Bottom Line: We inferred an introduction from Paraguay in 1999-2000 and mainly from Venezuela during 2009-2010.Overall, the number of synonymous substitutions per synonymous site significantly exceeded the number of non-synonymous substitutions per site and 12 positively selected sites were detected.These analyses could contribute to a better understanding regarding spread and evolution of this pathogen in the Southern Cone of South America.

View Article: PubMed Central - PubMed

Affiliation: Laboratorio de Virología, Hospital de Niños "Ricardo Gutiérrez", Ciudad Autónoma de Buenos Aires, Buenos Aires, Argentina; Consejo Nacional de Investigaciones Científicas y Técnicas (CONICET), Buenos Aires, Argentina.

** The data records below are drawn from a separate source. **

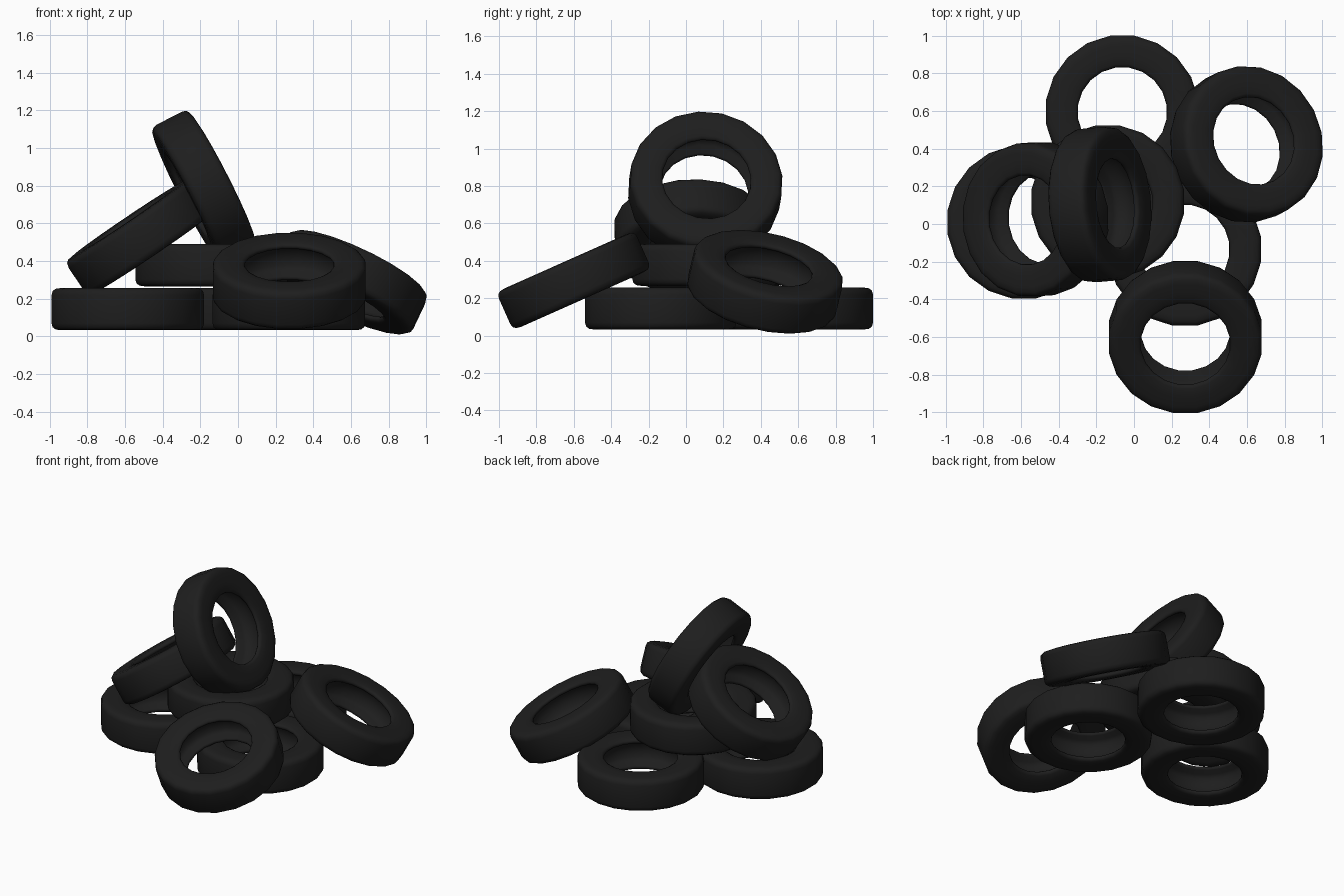
import bpy, bmesh, math
from mathutils import Vector, Matrix

if "Cube" in bpy.data.objects:
    bpy.data.objects.remove(bpy.data.objects["Cube"])

SEG = 20
R = 0.41          # outer radius at the vertices
H = 0.112         # half width

rubber = bpy.data.materials.new("black rubber")
rubber.diffuse_color = (0.013, 0.013, 0.013, 1)
rubber.use_nodes = True
rubber.node_tree.nodes["Principled BSDF"].inputs["Base Color"].default_value = rubber.diffuse_color

# upper half of the tyre section (radius, height), tread to hollow liner
half = [(R, 0.0), (R, 0.075), (R - 0.006, 0.096), (R - 0.022, 0.108),
        (R - 0.05, H), (0.30, H), (0.255, 0.108), (0.241, 0.100),
        (0.238, 0.088), (0.245, 0.078), (0.285, 0.068), (0.305, 0.045), (0.312, 0.0)]
profile = half + [(r, -z) for r, z in half[-2:0:-1]]


def tyre(name, centre, tilt=0, azimuth=0):
    """Lathe the section, then tip the axle by tilt degrees towards azimuth."""
    bm = bmesh.new()
    rings = []
    for i in range(SEG):
        a = 2 * math.pi * (i + 0.5) / SEG
        rings.append([bm.verts.new((r * math.cos(a), r * math.sin(a), z)) for r, z in profile])
    n = len(profile)
    for i in range(SEG):
        p, q = rings[i], rings[(i + 1) % SEG]
        for j in range(n):
            k = (j + 1) % n
            bm.faces.new((p[j], q[j], q[k], p[k]))
    bmesh.ops.recalc_face_normals(bm, faces=bm.faces)
    az = math.radians(azimuth)
    axis = Vector((-math.sin(az), math.cos(az), 0))
    bm.transform(Matrix.Translation(centre) @ Matrix.Rotation(math.radians(tilt), 4, axis))
    for f in bm.faces:
        f.smooth = True
    me = bpy.data.meshes.new(name)
    bm.to_mesh(me)
    bm.free()
    me.materials.append(rubber)
    ob = bpy.data.objects.new(name, me)
    bpy.context.collection.objects.link(ob)


# flat bottom layer
tyre("back_tyre", (-0.062, 0.595, 0.145))
tyre("left_tyre", (-0.585, 0.01, 0.145))
tyre("middle_tyre", (0.27, -0.135, 0.145))
# flat second layer
tyre("upper_flat_tyre", (-0.14, 0.118, 0.378))
# leaning tyres
tyre("front_leaning_tyre", (0.273, -0.6, 0.295), 24, -90)
tyre("right_leaning_tyre", (0.597, 0.423, 0.288), 28, 27)
tyre("left_leaning_tyre", (-0.522, 0.025, 0.53), 34, 184)
tyre("top_leaning_tyre", (-0.181, 0.103, 0.795), 63, 5)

ABSTRACT
Dengue virus (DENV) is a public health problem representing the most important arthropod-borne viral disease in humans. In Argentina, Northern provinces have reported autochthonous cases since 1997, though these outbreaks have originated in bordering countries, where co-circulation of more than one serotype has been reported. In the last decade, imported dengue cases have been reported in Buenos Aires, the urban area of Argentina with the highest population density. In 2009, a dengue outbreak affected Buenos Aires and, for the first time, local transmission was detected. All cases of this outbreak were caused by DENV-1. In this report, we present the full-length sequences of 27 DENV-1 isolates, corresponding to imported cases of 1999-2000, as well as local and imported cases of the 2009 and 2010 outbreaks. We analyzed their phylogenetic and phylodynamic relationships and their global and local spread. Additionally, we characterized their genomic and phenotypic features. All cases belonged to DENV-1 genotype V. The most recent ancestor for this genotype was dated ∼1934, whereas that for the 2009 outbreak was dated ∼2007. The mean rates of nucleotide substitution were 4.98E-4 and 8.53E-4 subs./site/yr, respectively. We inferred an introduction from Paraguay in 1999-2000 and mainly from Venezuela during 2009-2010. Overall, the number of synonymous substitutions per synonymous site significantly exceeded the number of non-synonymous substitutions per site and 12 positively selected sites were detected. These analyses could contribute to a better understanding regarding spread and evolution of this pathogen in the Southern Cone of South America.

Show MeSH
Related in: MedlinePlus